Task instructions: Pull out from the material below all lines with "height".

--------------------------------------------------

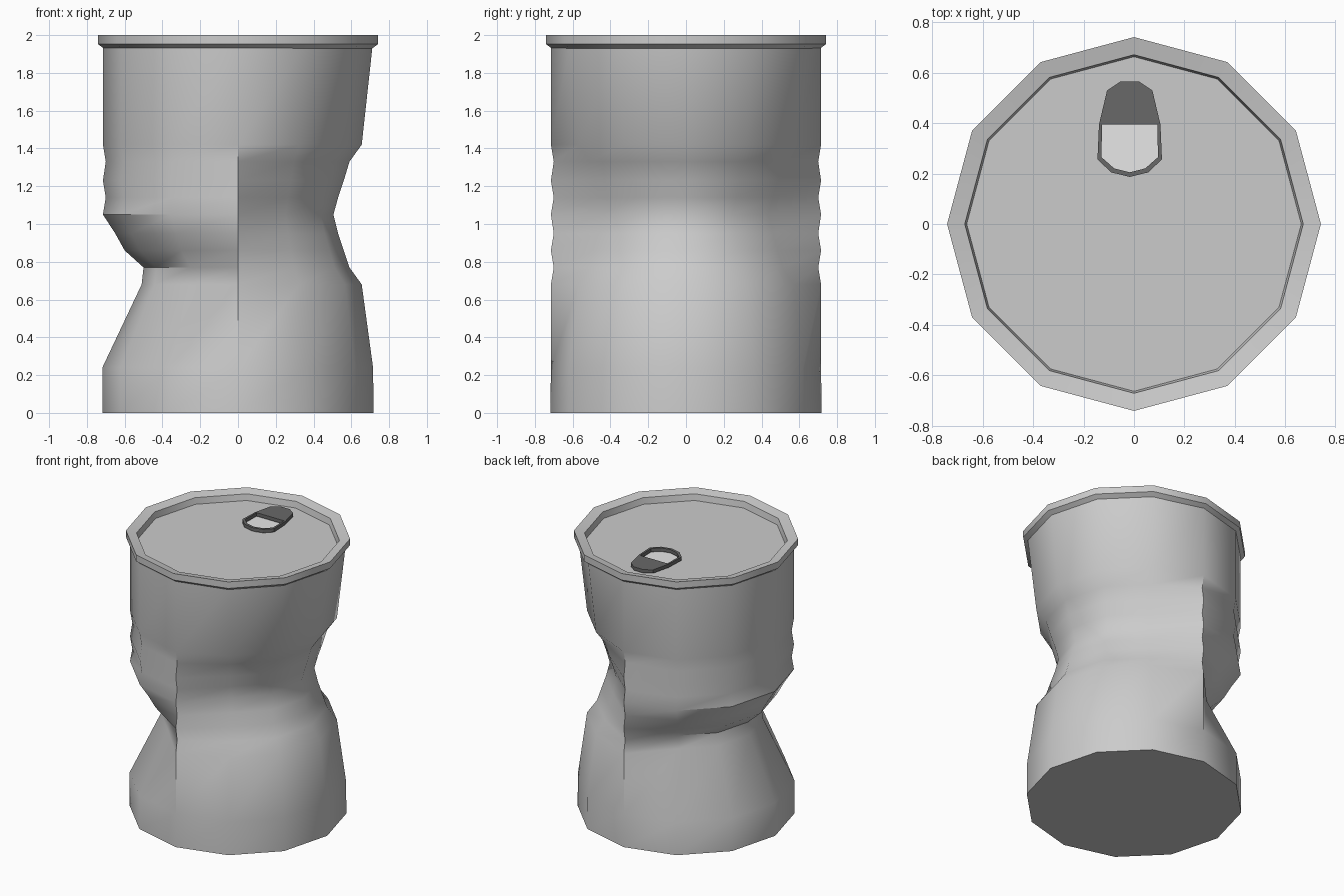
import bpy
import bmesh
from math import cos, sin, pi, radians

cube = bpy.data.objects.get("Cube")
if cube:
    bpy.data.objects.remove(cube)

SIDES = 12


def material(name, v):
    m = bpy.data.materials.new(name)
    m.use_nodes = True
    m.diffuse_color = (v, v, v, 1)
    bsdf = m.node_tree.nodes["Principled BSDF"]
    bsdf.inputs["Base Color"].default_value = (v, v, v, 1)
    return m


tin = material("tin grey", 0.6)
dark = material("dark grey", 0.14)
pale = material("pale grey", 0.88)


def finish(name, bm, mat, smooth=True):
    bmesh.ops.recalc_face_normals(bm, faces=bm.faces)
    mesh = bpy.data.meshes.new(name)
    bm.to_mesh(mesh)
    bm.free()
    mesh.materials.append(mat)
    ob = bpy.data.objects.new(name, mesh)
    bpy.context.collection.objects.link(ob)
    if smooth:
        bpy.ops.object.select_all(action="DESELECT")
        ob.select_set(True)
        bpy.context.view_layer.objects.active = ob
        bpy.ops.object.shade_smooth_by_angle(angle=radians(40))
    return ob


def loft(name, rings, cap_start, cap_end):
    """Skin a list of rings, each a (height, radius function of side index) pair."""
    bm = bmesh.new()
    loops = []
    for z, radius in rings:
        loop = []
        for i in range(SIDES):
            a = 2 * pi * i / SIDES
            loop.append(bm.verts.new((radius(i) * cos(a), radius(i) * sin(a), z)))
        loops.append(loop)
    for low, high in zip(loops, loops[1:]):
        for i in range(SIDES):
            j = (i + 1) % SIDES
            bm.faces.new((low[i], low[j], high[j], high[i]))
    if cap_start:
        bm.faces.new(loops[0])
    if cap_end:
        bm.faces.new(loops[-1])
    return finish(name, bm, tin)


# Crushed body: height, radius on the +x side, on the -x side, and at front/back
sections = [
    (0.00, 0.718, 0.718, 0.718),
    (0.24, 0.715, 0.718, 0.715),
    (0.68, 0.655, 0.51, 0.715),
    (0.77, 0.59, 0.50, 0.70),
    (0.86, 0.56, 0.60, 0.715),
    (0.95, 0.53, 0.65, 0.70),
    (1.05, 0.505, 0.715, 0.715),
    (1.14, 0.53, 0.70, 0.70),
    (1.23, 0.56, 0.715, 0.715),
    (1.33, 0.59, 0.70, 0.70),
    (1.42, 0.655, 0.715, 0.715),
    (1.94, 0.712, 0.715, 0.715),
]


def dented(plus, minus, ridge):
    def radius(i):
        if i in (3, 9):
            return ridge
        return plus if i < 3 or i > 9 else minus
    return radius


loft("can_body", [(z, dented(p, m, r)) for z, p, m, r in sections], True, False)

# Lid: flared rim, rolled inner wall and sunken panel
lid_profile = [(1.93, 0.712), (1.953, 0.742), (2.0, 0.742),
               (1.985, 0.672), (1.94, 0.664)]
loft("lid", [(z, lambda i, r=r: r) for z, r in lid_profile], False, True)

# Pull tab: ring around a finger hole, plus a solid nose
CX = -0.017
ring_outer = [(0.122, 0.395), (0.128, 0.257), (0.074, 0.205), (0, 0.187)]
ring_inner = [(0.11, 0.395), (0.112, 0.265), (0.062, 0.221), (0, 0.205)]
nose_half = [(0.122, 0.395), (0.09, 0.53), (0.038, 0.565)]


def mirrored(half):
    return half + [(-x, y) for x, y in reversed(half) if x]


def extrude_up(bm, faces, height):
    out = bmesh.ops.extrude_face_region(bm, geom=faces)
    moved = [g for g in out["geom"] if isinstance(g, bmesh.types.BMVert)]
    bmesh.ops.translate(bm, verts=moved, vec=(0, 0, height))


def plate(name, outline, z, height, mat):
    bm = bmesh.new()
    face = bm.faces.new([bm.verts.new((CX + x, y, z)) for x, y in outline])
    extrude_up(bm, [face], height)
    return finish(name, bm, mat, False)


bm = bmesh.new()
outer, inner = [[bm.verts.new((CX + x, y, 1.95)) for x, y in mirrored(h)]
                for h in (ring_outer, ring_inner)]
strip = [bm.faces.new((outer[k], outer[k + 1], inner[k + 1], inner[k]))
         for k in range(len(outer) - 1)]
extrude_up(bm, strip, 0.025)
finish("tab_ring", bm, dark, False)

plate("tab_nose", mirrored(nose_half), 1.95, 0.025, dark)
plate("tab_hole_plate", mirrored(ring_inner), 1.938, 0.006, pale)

--------------------------------------------------

Output of the exercise:
    """Skin a list of rings, each a (height, radius function of side index) pair."""
# Crushed body: height, radius on the +x side, on the -x side, and at front/back
def extrude_up(bm, faces, height):
    bmesh.ops.translate(bm, verts=moved, vec=(0, 0, height))
def plate(name, outline, z, height, mat):
    extrude_up(bm, [face], height)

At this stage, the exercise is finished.